Hobbiton Hill, usually called simply The Hill, or the hill of Hobbiton stood to the north of the town of Hobbiton. Bag End was tunneled into this hill by Bungo Baggins.
The earth removed in excavating Bag End was shot over the edge of the sudden fall in the hillside onto the ground forming the Bagshot Row; it became the gardens and earthwalls of the other dwellings.
A path outside Bag End led to a gate and towards the Hill Road. The garden-path led to the bottom of the western side of the Hill where was a hedge; beyond it is a meadow, and a gate opening into a narrow lane.
After Bilbo Baggins returned from the Quest for Erebor, the younger hobbits believed that the Hill was full of secret tunnels filled with his legendary treasure, to explain his wealth.
Other versions of the legendarium
The name Hill of Hobbiton is used in a rewrite of the first chapter of The Hobbit, which was never incorporated in a published version of The Hobbit.
- ↑ J.R.R. Tolkien, The Lord of the Rings, Appendix D, "The Calendars", last paragraph, p. 1112
- ↑ J.R.R. Tolkien, The Lord of the Rings, The Fellowship of the Ring, "A Long-expected Party", p. 21
- ↑ J.R.R. Tolkien, The Lord of the Rings, The Fellowship of the Ring, "A Short Cut to Mushrooms", p. 94
- ↑ J.R.R. Tolkien, The Lord of the Rings, The Fellowship of the Ring, "A Part of the Shire" map
- ↑ 5.0 5.1 J.R.R. Tolkien, The Hobbit, "An Unexpected Party"
- ↑ J.R.R. Tolkien, "Nomenclature of The Lord of the Rings" in Wayne G. Hammond and Christina Scull (eds), The Lord of the Rings: A Reader's Companion, entry Bagshot Row, p. 765
- ↑ J.R.R. Tolkien, The Lord of the Rings, The Fellowship of the Ring, "Three is Company", p. 69

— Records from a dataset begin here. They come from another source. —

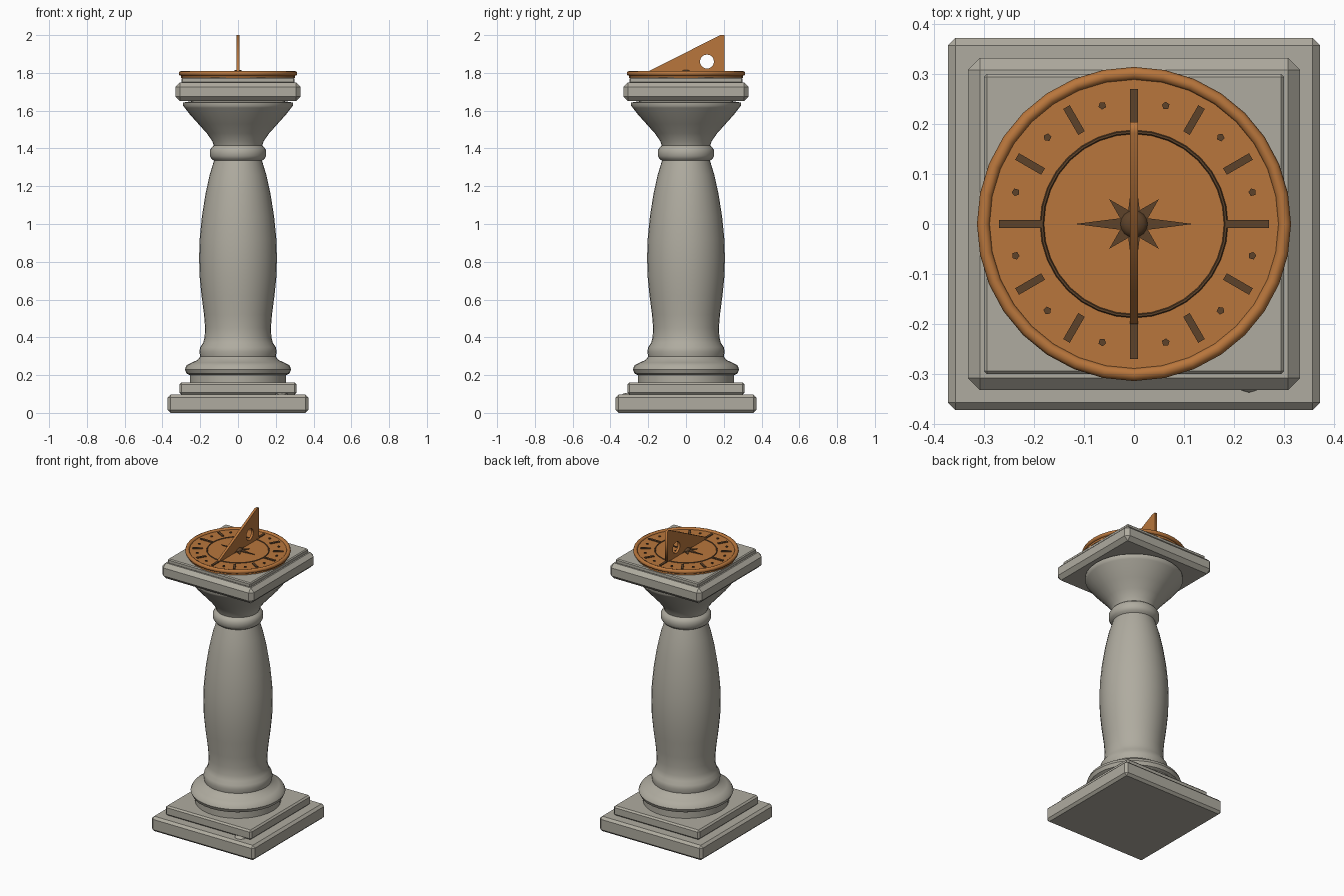
import bpy, bmesh, math
from mathutils import Matrix

if "Cube" in bpy.data.objects:
    bpy.data.objects.remove(bpy.data.objects["Cube"])


def material(name, rgb):
    m = bpy.data.materials.new(name)
    m.diffuse_color = (*rgb, 1)
    m.use_nodes = True
    m.node_tree.nodes["Principled BSDF"].inputs["Base Color"].default_value = m.diffuse_color
    return m


STONE = material("stone", (0.43, 0.41, 0.35))
COPPER = material("copper", (0.48, 0.18, 0.045))
DARK = material("dark_bronze", (0.11, 0.055, 0.023))


def finish(name, bm, mat, smooth=None):
    bmesh.ops.recalc_face_normals(bm, faces=bm.faces)
    me = bpy.data.meshes.new(name)
    bm.to_mesh(me)
    bm.free()
    me.materials.append(mat)
    ob = bpy.data.objects.new(name, me)
    bpy.context.collection.objects.link(ob)
    if smooth:
        bpy.ops.object.select_all(action='DESELECT')
        ob.select_set(True)
        bpy.context.view_layer.objects.active = ob
        bpy.ops.object.shade_smooth_by_angle(angle=math.radians(smooth))
    return ob


def slab(name, half, z0, z1, bevel):
    bm = bmesh.new()
    m = Matrix.Translation((0, 0, (z0 + z1) / 2)) @ Matrix.Diagonal((half * 2, half * 2, z1 - z0, 1))
    bmesh.ops.create_cube(bm, size=1, matrix=m)
    bmesh.ops.bevel(bm, geom=bm.edges[:], offset=bevel, segments=1, affect='EDGES')
    return finish(name, bm, STONE)


def lathe(name, profile, mat, n=32, closed=False, smooth=40):
    """Revolve (radius, z) points around z."""
    bm = bmesh.new()
    rings = [[bm.verts.new((r * math.cos(2 * math.pi * i / n), r * math.sin(2 * math.pi * i / n), z))
              for i in range(n)] for r, z in profile]
    pairs = list(zip(rings, rings[1:]))
    if closed:
        pairs.append((rings[-1], rings[0]))
    else:
        bm.faces.new(rings[0])
        bm.faces.new(rings[-1])
    for a, b in pairs:
        for i in range(n):
            j = (i + 1) % n
            bm.faces.new((a[i], a[j], b[j], b[i]))
    return finish(name, bm, mat, smooth)


def ring(name, major, minor, z, mat, n, m):
    pts = [(major + minor * math.cos(2 * math.pi * k / m), z + minor * math.sin(2 * math.pi * k / m))
           for k in range(m)]
    return lathe(name, pts, mat, n, True, 50)


# Stone plinth, step and capital slabs
slab("plinth", 0.372, 0.0, 0.097, 0.015)
slab("plinth_step", 0.31, 0.097, 0.16, 0.01)
slab("capital_slab", 0.332, 1.65, 1.75, 0.024)
slab("dial_bed", 0.30, 1.745, 1.775, 0.006)

# Turned baluster column
lathe("column", [
    (0.255, 0.155), (0.255, 0.20), (0.272, 0.208), (0.282, 0.23), (0.272, 0.252), (0.245, 0.266),
    (0.215, 0.28), (0.2, 0.298), (0.205, 0.325), (0.2, 0.348), (0.185, 0.37), (0.177, 0.40), (0.174, 0.45),
    (0.18, 0.52), (0.193, 0.62), (0.203, 0.72), (0.206, 0.82), (0.203, 0.92), (0.191, 1.04),
    (0.172, 1.16), (0.15, 1.26), (0.127, 1.335), (0.14, 1.345), (0.149, 1.36), (0.149, 1.39),
    (0.14, 1.405), (0.128, 1.415), (0.137, 1.44), (0.165, 1.48), (0.21, 1.53), (0.255, 1.58),
    (0.282, 1.615), (0.29, 1.625), (0.29, 1.643), (0.22, 1.655)], STONE)

# Small moss lump on the plinth
bm = bmesh.new()
bmesh.ops.create_icosphere(bm, subdivisions=2, radius=1, matrix=Matrix.Translation((0.23, -0.305, 0.097))
                           @ Matrix.Diagonal((0.035, 0.032, 0.01, 1)))
finish("moss_lump", bm, STONE, 60)

# Dial plate with raised rim and hour circle
TOP = 1.799
lathe("dial_plate", [(0.302, 1.772), (0.302, TOP)], COPPER)
ring("dial_rim", 0.301, 0.013, 1.797, COPPER, 32, 8)
ring("hour_circle", 0.184, 0.004, TOP, DARK, 32, 6)

# Hour bars (longer at the quarters) and half-hour dots
bars, dots = bmesh.new(), bmesh.new()
for k in range(12):
    r0 = 0.185 if k % 3 == 0 else 0.21
    rot = Matrix.Rotation(math.radians(30 * k), 4, 'Z')
    bmesh.ops.create_cube(bars, size=1, matrix=rot @ Matrix.Translation(((r0 + 0.27) / 2, 0, TOP + 0.001))
                          @ Matrix.Diagonal((0.27 - r0, 0.015, 0.008, 1)))
    rot = Matrix.Rotation(math.radians(30 * k + 15), 4, 'Z')
    bmesh.ops.create_cone(dots, cap_ends=True, segments=5, radius1=0.008, radius2=0.008, depth=0.008,
                          matrix=rot @ Matrix.Translation((0.245, 0, TOP + 0.001)))
finish("hour_bars", bars, DARK)
finish("half_hour_dots", dots, DARK)

# Eight-pointed compass star
bm = bmesh.new()
outline = []
for k in range(16):
    r = 0.03 if k % 2 else (0.118 if k % 4 == 0 else 0.07)
    a = math.pi * k / 8
    outline.append(bm.verts.new((r * math.cos(a), r * math.sin(a), TOP - 0.002)))
face = bm.faces.new(outline)
ext = bmesh.ops.extrude_face_region(bm, geom=[face])
for v in ext["geom"]:
    if isinstance(v, bmesh.types.BMVert):
        v.co.z = TOP + 0.004
finish("compass_star", bm, DARK)

# Central boss
lathe("centre_boss", [(0.028, TOP - 0.002), (0.027, TOP + 0.006), (0.02, TOP + 0.013),
                      (0.01, TOP + 0.017)], DARK, 16, smooth=60)

# Gnomon: triangular fin with a round hole
cu = bpy.data.curves.new("gnomon", 'CURVE')
cu.dimensions = '2D'
cu.fill_mode = 'BOTH'
cu.extrude = 0.008
fin = [(-0.2, TOP - 0.002), (0.204, TOP - 0.002), (0.204, 2.0), (0.182, 2.0), (-0.2, 1.808)]
hole = [(0.111 + 0.037 * math.cos(math.pi * k / 10), 1.86 + 0.037 * math.sin(math.pi * k / 10)) for k in range(20)]
for pts in (fin, hole):
    sp = cu.splines.new('POLY')
    sp.points.add(len(pts) - 1)
    for p, (u, v) in zip(sp.points, pts):
        p.co = (u, v, 0, 1)
    sp.use_cyclic_u = True
ob = bpy.data.objects.new("gnomon", cu)
bpy.context.collection.objects.link(ob)
# curve x -> world y, curve y -> world z
ob.matrix_world = Matrix(((0, 0, 1, 0), (1, 0, 0, 0), (0, 1, 0, 0), (0, 0, 0, 1)))
bpy.ops.object.select_all(action='DESELECT')
ob.select_set(True)
bpy.context.view_layer.objects.active = ob
bpy.ops.object.convert(target='MESH')
gn = bpy.context.view_layer.objects.active
gn.data.materials.clear()
gn.data.materials.append(COPPER)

- ↑ J.R.R. Tolkien, John D. Rateliff (ed.), The History of The Hobbit, Return to Bag-End, "The Fifth Phase", "New Chapter I. A Well-Planned Party"